» **TASK OBJECTIVE**
Write the records out exactly as shown. No pictures.

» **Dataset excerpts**
—————

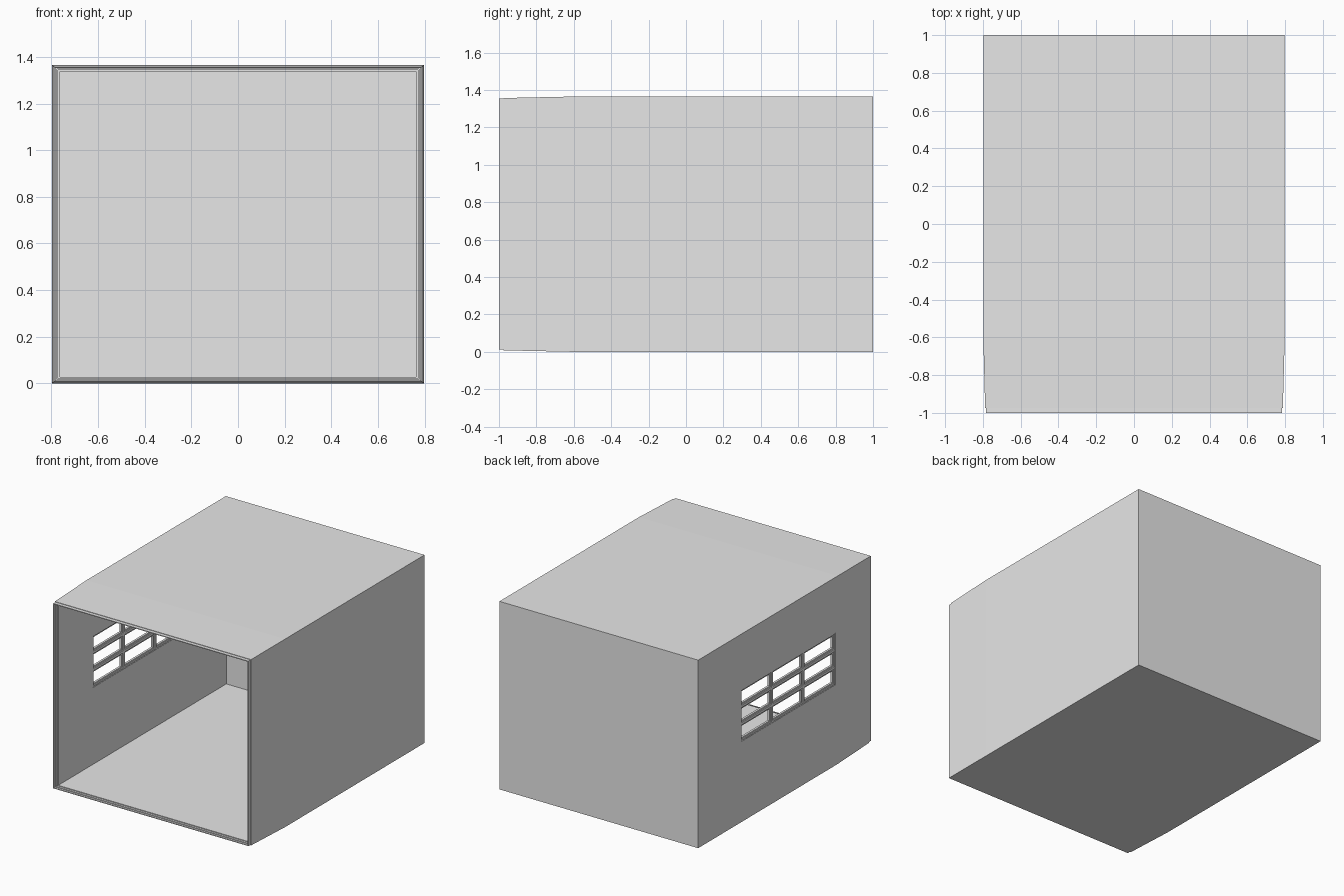
import bpy, bmesh
from mathutils import Vector

cube = bpy.data.objects.get("Cube")
if cube:
    bpy.data.objects.remove(cube, do_unlink=True)

grey = bpy.data.materials.new("light grey")
grey.use_nodes = True
COLOUR = (0.8, 0.8, 0.8, 1)
grey.diffuse_color = COLOUR
for node in grey.node_tree.nodes:
    if node.type == 'BSDF_PRINCIPLED':
        node.inputs["Base Color"].default_value = COLOUR

HALF_WIDTH, HEIGHT = 0.798, 1.365


def make_object(name, bm):
    bmesh.ops.recalc_face_normals(bm, faces=bm.faces)
    mesh = bpy.data.meshes.new(name)
    bm.to_mesh(mesh)
    bm.free()
    mesh.materials.append(grey)
    obj = bpy.data.objects.new(name, mesh)
    bpy.context.collection.objects.link(obj)
    return obj


def add_box(bm, low, high):
    low, high = Vector(low), Vector(high)
    verts = bmesh.ops.create_cube(bm, size=1)["verts"]
    for v in verts:
        v.co = (low + high) / 2 + v.co * (high - low)


# Hollow room: rectangular rings lofted from the back, around the stepped rim, to the inside
profile = [(0, 1), (0, -0.6), (0.01, -0.975), (0.014, -0.975), (0.014, -1),
           (0.021, -1), (0.021, -0.985), (0.027, -0.985), (0.027, -0.97),
           (0.034, -0.97), (0.034, 0.957)]
bm = bmesh.new()
rings = []
for inset, y in profile:
    x, low, high = HALF_WIDTH - inset, inset * 0.8, HEIGHT - inset * 0.8
    rings.append([bm.verts.new(p) for p in
                  ((-x, y, low), (x, y, low), (x, y, high), (-x, y, high))])
for a, b in zip(rings, rings[1:]):
    for i in range(4):
        j = (i + 1) % 4
        bm.faces.new((a[i], a[j], b[j], b[i]))
bm.faces.new(rings[0])
bm.faces.new(rings[-1])
room = make_object("room_shell", bm)

# Window opening in the right wall
Y0, Y1, Z0, Z1 = -0.575, 0.51, 0.585, 0.962
bm = bmesh.new()
add_box(bm, (-0.9, Y0, Z0), (-0.7, Y1, Z1))
cutter = make_object("window_cutter", bm)
cutter.hide_render = True
cut = room.modifiers.new("window opening", 'BOOLEAN')
cut.operation = 'DIFFERENCE'
cut.solver = 'EXACT'
cut.object = cutter
bpy.context.view_layer.objects.active = room
bpy.ops.object.modifier_apply(modifier=cut.name)
bpy.data.objects.remove(cutter, do_unlink=True)


# Window bars: a wide flat strip with a narrow raised ridge
def window_bars(name, half, outer, inner):
    bm = bmesh.new()
    for i in range(4):
        y = Y0 + (Y1 - Y0) * i / 3
        z = Z0 + (Z1 - Z0) * i / 3
        add_box(bm, (outer, max(y - half, Y0), Z0), (inner, min(y + half, Y1), Z1))
        add_box(bm, (outer, Y0, max(z - half, Z0)), (inner, Y1, min(z + half, Z1)))
    return make_object(name, bm)


window_bars("window_bars", 0.02, -0.789, -0.773)
window_bars("window_bar_ridges", 0.009, -0.796, -0.766)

—————

» **RESULT OF THE TASK**
import bpy, bmesh
from mathutils import Vector

cube = bpy.data.objects.get("Cube")
if cube:
    bpy.data.objects.remove(cube, do_unlink=True)

grey = bpy.data.materials.new("light grey")
grey.use_nodes = True
COLOUR = (0.8, 0.8, 0.8, 1)
grey.diffuse_color = COLOUR
for node in grey.node_tree.nodes:
    if node.type == 'BSDF_PRINCIPLED':
        node.inputs["Base Color"].default_value = COLOUR

HALF_WIDTH, HEIGHT = 0.798, 1.365


def make_object(name, bm):
    bmesh.ops.recalc_face_normals(bm, faces=bm.faces)
    mesh = bpy.data.meshes.new(name)
    bm.to_mesh(mesh)
    bm.free()
    mesh.materials.append(grey)
    obj = bpy.data.objects.new(name, mesh)
    bpy.context.collection.objects.link(obj)
    return obj


def add_box(bm, low, high):
    low, high = Vector(low), Vector(high)
    verts = bmesh.ops.create_cube(bm, size=1)["verts"]
    for v in verts:
        v.co = (low + high) / 2 + v.co * (high - low)


# Hollow room: rectangular rings lofted from the back, around the stepped rim, to the inside
profile = [(0, 1), (0, -0.6), (0.01, -0.975), (0.014, -0.975), (0.014, -1),
           (0.021, -1), (0.021, -0.985), (0.027, -0.985), (0.027, -0.97),
           (0.034, -0.97), (0.034, 0.957)]
bm = bmesh.new()
rings = []
for inset, y in profile:
    x, low, high = HALF_WIDTH - inset, inset * 0.8, HEIGHT - inset * 0.8
    rings.append([bm.verts.new(p) for p in
                  ((-x, y, low), (x, y, low), (x, y, high), (-x, y, high))])
for a, b in zip(rings, rings[1:]):
    for i in range(4):
        j = (i + 1) % 4
        bm.faces.new((a[i], a[j], b[j], b[i]))
bm.faces.new(rings[0])
bm.faces.new(rings[-1])
room = make_object("room_shell", bm)

# Window opening in the right wall
Y0, Y1, Z0, Z1 = -0.575, 0.51, 0.585, 0.962
bm = bmesh.new()
add_box(bm, (-0.9, Y0, Z0), (-0.7, Y1, Z1))
cutter = make_object("window_cutter", bm)
cutter.hide_render = True
cut = room.modifiers.new("window opening", 'BOOLEAN')
cut.operation = 'DIFFERENCE'
cut.solver = 'EXACT'
cut.object = cutter
bpy.context.view_layer.objects.active = room
bpy.ops.object.modifier_apply(modifier=cut.name)
bpy.data.objects.remove(cutter, do_unlink=True)


# Window bars: a wide flat strip with a narrow raised ridge
def window_bars(name, half, outer, inner):
    bm = bmesh.new()
    for i in range(4):
        y = Y0 + (Y1 - Y0) * i / 3
        z = Z0 + (Z1 - Z0) * i / 3
        add_box(bm, (outer, max(y - half, Y0), Z0), (inner, min(y + half, Y1), Z1))
        add_box(bm, (outer, Y0, max(z - half, Z0)), (inner, Y1, min(z + half, Z1)))
    return make_object(name, bm)


window_bars("window_bars", 0.02, -0.789, -0.773)
window_bars("window_bar_ridges", 0.009, -0.796, -0.766)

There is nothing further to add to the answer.